Agronomy and Horticulture Department


Date of this Version



Published at Research Square April 28, 2022


Published in Nature Sustainability,


License: This work is licensed under a Creative Commons Attribution 4.0 International License.

Version of Record: A version of this preprint was published at Nature Sustainability on October 10th, 2022. See the published version at

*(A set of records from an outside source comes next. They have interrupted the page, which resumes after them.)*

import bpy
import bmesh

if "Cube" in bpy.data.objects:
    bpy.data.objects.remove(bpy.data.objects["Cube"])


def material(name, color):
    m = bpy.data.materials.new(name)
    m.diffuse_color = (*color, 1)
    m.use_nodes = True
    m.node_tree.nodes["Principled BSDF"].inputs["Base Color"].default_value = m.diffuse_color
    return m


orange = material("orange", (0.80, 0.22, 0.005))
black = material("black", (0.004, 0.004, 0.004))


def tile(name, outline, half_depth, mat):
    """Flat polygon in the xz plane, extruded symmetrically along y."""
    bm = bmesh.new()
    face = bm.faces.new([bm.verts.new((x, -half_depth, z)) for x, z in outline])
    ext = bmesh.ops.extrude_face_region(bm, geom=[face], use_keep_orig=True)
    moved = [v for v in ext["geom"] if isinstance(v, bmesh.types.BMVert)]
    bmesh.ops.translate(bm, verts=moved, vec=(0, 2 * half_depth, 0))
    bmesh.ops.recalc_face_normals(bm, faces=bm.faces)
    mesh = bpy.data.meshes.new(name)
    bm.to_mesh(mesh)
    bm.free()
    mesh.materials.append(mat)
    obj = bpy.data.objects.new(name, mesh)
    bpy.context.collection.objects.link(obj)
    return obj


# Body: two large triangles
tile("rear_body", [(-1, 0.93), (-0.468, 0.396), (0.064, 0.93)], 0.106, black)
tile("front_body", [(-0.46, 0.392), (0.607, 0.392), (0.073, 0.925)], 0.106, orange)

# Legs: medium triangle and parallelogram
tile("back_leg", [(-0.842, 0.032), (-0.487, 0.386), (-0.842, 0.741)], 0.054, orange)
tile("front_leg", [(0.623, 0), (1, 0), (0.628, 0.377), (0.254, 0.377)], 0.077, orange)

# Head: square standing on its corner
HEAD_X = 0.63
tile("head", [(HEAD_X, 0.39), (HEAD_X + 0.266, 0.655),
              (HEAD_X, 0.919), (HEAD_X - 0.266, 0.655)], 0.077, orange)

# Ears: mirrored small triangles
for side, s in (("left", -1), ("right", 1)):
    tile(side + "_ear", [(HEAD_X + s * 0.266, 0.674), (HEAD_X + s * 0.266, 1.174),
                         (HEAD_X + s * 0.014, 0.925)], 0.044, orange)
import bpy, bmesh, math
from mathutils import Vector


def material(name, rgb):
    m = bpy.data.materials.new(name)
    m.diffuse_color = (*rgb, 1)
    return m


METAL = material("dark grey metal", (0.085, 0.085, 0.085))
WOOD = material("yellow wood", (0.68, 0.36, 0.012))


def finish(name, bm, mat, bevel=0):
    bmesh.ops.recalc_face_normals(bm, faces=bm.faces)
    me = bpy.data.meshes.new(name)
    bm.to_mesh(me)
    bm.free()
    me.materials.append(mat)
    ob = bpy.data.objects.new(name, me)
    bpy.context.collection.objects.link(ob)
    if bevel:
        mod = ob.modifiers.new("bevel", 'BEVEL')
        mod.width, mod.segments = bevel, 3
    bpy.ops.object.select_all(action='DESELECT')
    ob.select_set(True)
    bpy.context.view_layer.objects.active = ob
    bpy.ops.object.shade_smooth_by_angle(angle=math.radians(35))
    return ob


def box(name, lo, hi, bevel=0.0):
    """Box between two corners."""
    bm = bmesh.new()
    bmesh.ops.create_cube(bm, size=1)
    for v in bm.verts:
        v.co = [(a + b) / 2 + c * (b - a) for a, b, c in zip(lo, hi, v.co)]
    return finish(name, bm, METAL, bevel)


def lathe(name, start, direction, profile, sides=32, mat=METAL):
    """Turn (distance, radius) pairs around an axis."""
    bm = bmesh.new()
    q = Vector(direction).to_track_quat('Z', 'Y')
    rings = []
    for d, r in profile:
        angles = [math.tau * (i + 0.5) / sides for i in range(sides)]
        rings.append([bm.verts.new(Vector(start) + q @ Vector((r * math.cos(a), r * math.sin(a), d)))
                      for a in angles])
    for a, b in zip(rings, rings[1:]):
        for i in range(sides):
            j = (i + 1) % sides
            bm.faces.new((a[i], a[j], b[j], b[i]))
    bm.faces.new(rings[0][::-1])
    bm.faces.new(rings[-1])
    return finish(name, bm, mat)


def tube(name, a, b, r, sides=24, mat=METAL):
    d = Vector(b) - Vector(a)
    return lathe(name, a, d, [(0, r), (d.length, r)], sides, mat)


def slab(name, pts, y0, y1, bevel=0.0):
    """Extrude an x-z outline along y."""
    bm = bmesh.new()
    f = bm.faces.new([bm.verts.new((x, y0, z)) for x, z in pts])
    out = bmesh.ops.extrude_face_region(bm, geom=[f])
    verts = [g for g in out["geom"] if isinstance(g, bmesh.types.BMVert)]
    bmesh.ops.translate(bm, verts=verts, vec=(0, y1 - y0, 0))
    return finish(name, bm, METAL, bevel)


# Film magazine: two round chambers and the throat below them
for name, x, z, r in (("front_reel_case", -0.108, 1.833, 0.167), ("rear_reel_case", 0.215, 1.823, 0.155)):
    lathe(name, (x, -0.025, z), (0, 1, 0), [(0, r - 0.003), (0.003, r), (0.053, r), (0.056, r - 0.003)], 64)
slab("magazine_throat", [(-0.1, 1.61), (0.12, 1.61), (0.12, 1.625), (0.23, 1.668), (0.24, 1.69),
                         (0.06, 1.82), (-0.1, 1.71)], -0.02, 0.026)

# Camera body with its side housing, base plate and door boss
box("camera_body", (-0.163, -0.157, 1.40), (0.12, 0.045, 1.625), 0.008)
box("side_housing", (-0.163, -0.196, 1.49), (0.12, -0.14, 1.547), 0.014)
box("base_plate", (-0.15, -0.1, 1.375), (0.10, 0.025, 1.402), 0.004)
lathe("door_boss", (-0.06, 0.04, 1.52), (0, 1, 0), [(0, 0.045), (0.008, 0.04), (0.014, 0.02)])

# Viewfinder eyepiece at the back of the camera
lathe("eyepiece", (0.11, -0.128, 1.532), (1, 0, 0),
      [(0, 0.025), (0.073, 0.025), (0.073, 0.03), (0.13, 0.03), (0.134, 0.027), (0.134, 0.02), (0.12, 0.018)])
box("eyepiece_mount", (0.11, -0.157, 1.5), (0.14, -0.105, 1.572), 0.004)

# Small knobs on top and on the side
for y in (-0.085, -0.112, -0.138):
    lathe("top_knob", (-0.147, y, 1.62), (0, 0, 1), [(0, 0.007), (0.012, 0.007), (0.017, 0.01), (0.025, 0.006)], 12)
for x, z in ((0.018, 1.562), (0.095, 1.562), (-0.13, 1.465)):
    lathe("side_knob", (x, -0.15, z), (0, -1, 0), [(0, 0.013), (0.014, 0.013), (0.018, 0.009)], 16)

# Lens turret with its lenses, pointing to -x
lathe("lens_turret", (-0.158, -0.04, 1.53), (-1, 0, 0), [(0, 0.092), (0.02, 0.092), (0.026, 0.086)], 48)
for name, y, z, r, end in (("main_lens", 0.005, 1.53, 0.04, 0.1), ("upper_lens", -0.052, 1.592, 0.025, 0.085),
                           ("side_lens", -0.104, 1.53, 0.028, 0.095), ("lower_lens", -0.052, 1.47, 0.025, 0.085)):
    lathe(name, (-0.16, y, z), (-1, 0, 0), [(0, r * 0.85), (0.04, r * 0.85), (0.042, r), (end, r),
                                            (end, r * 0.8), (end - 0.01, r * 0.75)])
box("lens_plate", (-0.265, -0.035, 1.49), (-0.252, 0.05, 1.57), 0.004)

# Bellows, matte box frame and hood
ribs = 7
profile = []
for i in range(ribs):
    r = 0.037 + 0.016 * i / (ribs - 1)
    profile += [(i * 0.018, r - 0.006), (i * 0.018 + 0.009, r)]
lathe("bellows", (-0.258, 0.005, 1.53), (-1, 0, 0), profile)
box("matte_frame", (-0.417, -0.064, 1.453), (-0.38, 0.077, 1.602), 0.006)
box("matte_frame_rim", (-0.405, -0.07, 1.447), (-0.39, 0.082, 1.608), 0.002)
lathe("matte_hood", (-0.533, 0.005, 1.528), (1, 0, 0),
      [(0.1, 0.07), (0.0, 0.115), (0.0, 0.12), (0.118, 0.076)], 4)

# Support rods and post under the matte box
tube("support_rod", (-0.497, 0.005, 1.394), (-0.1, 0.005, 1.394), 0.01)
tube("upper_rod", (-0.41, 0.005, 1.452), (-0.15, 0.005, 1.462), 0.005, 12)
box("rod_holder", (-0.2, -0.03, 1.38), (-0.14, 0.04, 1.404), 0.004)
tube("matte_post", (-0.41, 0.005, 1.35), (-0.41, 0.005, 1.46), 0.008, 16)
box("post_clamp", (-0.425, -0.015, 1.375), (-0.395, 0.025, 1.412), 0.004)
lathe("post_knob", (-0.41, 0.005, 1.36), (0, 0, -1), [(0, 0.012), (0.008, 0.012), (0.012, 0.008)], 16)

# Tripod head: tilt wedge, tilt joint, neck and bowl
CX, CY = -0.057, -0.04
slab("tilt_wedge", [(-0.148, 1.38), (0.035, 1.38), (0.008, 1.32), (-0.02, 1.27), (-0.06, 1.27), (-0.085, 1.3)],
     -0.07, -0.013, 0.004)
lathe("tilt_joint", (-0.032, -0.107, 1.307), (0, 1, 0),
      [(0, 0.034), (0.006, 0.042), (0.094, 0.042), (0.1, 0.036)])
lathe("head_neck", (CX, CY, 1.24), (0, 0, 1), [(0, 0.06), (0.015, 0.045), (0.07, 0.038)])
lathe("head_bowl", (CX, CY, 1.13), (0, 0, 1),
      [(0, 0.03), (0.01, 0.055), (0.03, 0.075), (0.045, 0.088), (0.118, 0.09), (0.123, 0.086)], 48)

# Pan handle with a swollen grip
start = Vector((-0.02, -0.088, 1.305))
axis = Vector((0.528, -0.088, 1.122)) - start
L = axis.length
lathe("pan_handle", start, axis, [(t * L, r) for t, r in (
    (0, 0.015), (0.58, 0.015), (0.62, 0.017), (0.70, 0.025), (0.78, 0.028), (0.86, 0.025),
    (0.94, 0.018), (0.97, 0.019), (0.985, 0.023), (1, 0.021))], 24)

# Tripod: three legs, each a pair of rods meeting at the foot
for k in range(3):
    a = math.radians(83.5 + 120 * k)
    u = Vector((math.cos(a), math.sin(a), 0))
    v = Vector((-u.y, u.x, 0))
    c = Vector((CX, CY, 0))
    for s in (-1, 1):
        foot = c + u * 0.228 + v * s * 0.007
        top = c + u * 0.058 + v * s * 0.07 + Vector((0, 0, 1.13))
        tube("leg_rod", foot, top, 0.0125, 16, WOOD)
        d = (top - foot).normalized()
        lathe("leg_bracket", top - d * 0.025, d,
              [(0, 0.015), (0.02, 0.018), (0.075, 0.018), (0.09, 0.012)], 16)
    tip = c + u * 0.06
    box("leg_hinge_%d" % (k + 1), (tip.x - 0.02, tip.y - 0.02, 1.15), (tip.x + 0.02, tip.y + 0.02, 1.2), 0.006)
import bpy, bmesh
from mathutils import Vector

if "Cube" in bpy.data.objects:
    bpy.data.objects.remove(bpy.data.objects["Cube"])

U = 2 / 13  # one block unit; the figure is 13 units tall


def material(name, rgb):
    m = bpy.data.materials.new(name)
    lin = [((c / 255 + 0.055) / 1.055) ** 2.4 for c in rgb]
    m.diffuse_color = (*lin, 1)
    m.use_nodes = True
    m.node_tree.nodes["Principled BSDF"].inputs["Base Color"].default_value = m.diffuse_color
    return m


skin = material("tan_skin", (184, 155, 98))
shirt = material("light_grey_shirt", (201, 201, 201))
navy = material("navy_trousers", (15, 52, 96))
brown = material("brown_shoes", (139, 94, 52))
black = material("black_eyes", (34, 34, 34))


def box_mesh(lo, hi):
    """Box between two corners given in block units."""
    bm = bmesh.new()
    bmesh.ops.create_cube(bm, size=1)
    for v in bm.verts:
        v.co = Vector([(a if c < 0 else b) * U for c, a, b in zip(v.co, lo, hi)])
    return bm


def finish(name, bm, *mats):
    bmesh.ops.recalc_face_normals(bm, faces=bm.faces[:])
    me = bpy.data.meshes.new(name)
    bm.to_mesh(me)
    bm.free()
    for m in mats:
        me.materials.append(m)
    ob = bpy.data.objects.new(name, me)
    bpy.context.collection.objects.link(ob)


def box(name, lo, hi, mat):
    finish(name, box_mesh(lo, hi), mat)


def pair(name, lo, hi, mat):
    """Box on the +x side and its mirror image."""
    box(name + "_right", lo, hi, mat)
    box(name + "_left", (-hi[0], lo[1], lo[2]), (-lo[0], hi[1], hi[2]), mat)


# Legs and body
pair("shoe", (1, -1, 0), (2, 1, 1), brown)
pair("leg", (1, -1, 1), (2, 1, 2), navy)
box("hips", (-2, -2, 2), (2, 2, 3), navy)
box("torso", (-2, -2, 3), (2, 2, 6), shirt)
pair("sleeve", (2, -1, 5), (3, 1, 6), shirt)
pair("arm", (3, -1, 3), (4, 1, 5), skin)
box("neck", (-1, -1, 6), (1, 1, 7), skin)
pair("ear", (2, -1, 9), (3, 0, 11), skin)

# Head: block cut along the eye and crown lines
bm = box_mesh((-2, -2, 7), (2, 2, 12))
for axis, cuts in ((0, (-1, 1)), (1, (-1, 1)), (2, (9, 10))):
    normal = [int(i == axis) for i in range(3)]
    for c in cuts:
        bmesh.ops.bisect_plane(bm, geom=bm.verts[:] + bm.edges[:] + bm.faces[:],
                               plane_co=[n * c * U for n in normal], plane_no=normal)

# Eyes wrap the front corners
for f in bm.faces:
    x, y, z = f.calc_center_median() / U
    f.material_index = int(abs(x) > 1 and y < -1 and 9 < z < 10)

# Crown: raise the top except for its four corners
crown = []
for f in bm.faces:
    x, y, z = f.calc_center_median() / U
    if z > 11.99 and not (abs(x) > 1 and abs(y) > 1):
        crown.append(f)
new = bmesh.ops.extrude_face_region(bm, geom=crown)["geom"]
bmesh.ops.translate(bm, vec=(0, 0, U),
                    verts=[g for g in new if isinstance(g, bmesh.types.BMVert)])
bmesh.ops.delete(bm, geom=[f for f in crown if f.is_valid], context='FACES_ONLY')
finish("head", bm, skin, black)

The Amazon basin includes 550 M ha covered with rainforests, with 60% of this area being in Brazil. Conversion of rainforest for soybean production raises concerns about the degree to which Brazil can reconcile production and environmental goals. Here we investigated the degree to which intensification could help Brazil produce more soybean without further encroachment of the Amazon Forest. Our analysis shows that continuation of current trends in soybean yield and area would lead to conversion of additional 5.7 M ha of forests and savannas during the next 15 years, with an associated 2550 Mt of CO2eq released into the atmosphere. In contrast, acceleration of yield improvement, coupled with expansion of soybean area only in areas currently used for livestock production, would allow Brazil to achieve similar economic benefits without deforestation and with substantially lower global climate warming.